She says bin Laden details how al Qaeda operatives should integrate themselves into those port areas as fishermen. He instructs them exactly where to buy a specific kind of wooden boat to evade radar and then, once again, goes into the granular details of his plan.
Nelly Lahoud: "The boats need to carry a large volume of explosives, preferably placed in an arch position, facing the vessel."
Sharyn Alfonsi: So he is not only telling them what explosives to buy, he's telling them how to place the explosives.
Nelly Lahoud: In an arch position.
But his final plan to attack seems to have been halted by something he never saw coming, the Arab Spring. According to a family notebook, a unique item seized in the raid, the peaceful protests were confusing and concerning to the Bin Ladens.
Nelly Lahoud: On one level they were very excited by the fact that the people were able to bring down dictators. But at the same time there were all these question marks about, 'What is the value of jihad at the moment?' And we find this really throughout this notebook. 'Is jihad still necessary?'
Lahoud says Bin Laden was struggling with the answer to that question before he was killed.
U.S. intelligence agencies say most al Qaeda terrorist activity is now being carried out by smaller al Qaeda offshoots.
Bin Laden's second in command, Ayman al-Zawahiri, now heads al Qaeda.
This month, he appeared in a new video denouncing the enemies of Islam.
Produced by Ashley Velie.

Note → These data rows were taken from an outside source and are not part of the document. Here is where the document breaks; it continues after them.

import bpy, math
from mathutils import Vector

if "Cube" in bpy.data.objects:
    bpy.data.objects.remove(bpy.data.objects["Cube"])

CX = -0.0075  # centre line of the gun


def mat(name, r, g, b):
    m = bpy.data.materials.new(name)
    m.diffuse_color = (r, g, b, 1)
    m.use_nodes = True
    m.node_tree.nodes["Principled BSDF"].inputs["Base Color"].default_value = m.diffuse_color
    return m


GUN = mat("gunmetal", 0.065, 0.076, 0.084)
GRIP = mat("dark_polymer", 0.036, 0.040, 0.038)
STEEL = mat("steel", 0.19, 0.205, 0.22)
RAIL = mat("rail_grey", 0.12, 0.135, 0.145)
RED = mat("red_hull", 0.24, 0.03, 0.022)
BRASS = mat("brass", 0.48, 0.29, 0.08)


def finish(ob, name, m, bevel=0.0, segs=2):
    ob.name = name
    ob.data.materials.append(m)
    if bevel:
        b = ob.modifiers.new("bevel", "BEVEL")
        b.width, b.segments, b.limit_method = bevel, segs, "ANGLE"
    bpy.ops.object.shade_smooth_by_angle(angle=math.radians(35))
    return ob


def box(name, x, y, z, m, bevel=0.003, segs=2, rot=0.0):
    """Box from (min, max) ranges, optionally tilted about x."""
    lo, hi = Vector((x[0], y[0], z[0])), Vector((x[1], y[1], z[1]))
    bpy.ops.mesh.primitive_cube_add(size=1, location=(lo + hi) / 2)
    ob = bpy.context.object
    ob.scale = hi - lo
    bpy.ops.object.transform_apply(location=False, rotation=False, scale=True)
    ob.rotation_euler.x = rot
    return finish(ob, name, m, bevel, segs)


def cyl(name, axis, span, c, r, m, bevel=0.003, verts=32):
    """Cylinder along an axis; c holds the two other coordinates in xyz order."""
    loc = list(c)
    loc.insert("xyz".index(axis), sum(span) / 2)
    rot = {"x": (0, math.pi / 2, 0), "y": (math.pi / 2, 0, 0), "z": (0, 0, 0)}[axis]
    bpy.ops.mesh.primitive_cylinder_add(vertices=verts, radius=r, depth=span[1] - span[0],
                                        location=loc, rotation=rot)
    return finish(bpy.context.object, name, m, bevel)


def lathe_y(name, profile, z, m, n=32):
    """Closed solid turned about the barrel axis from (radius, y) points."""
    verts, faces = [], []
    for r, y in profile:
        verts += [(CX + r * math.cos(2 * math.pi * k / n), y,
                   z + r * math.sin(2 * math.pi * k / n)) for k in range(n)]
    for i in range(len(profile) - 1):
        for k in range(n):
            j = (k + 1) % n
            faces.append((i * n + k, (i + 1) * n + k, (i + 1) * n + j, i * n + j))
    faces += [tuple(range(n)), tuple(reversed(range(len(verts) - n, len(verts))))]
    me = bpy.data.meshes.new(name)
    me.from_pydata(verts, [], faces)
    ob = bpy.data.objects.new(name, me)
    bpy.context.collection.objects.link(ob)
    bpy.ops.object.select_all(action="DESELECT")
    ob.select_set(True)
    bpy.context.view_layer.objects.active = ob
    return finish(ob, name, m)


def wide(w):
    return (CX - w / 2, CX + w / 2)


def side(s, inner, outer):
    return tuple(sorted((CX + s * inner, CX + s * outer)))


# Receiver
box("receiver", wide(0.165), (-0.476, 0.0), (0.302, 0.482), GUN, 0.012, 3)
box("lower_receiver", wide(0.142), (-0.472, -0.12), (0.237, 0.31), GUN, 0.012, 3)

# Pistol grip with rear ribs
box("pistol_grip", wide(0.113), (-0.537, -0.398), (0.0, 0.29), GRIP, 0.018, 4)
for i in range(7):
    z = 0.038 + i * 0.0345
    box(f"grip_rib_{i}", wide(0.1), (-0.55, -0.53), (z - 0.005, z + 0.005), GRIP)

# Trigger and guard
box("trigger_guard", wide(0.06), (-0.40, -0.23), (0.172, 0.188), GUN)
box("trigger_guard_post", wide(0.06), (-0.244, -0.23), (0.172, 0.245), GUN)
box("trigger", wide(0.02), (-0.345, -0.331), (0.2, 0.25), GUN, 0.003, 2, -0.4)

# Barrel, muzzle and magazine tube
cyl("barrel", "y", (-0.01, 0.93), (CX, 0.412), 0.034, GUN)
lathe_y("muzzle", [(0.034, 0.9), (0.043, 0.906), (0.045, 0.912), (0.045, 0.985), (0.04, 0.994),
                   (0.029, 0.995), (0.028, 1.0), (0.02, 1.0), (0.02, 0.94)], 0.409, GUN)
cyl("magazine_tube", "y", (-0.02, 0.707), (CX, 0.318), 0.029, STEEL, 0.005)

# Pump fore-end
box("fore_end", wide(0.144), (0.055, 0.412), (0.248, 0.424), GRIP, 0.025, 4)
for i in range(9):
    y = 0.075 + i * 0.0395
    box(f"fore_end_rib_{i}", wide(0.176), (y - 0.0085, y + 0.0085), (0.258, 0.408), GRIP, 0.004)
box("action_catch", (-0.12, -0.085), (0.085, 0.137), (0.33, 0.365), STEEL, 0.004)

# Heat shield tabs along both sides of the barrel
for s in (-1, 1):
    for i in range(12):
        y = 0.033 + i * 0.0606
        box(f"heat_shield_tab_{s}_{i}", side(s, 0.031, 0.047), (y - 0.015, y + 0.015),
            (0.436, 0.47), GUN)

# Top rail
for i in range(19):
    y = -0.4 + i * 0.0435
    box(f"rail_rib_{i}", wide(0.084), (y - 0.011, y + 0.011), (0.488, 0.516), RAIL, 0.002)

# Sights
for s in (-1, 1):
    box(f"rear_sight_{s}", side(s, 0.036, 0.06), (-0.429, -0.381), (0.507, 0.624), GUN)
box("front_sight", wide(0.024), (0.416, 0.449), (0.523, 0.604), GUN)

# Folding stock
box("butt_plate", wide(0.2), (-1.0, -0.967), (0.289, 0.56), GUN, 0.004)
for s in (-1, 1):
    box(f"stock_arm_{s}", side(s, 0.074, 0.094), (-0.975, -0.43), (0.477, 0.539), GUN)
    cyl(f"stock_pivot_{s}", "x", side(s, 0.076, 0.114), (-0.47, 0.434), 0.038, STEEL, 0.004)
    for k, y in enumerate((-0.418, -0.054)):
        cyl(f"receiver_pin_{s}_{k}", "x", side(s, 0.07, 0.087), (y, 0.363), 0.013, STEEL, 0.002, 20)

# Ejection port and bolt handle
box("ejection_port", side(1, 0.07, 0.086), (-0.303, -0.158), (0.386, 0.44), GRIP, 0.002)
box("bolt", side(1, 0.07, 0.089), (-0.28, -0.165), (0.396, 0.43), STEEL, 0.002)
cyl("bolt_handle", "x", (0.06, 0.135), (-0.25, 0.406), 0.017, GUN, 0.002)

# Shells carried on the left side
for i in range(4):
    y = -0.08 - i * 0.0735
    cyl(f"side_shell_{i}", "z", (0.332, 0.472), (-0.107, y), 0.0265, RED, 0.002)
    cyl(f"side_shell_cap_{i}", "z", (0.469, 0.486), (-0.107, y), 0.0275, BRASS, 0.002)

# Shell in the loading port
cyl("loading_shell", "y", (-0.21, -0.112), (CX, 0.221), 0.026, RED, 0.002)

Associate producer, Jennifer Dozor. Broadcast associate, Elizabeth Germino. Edited by Robert Zimet.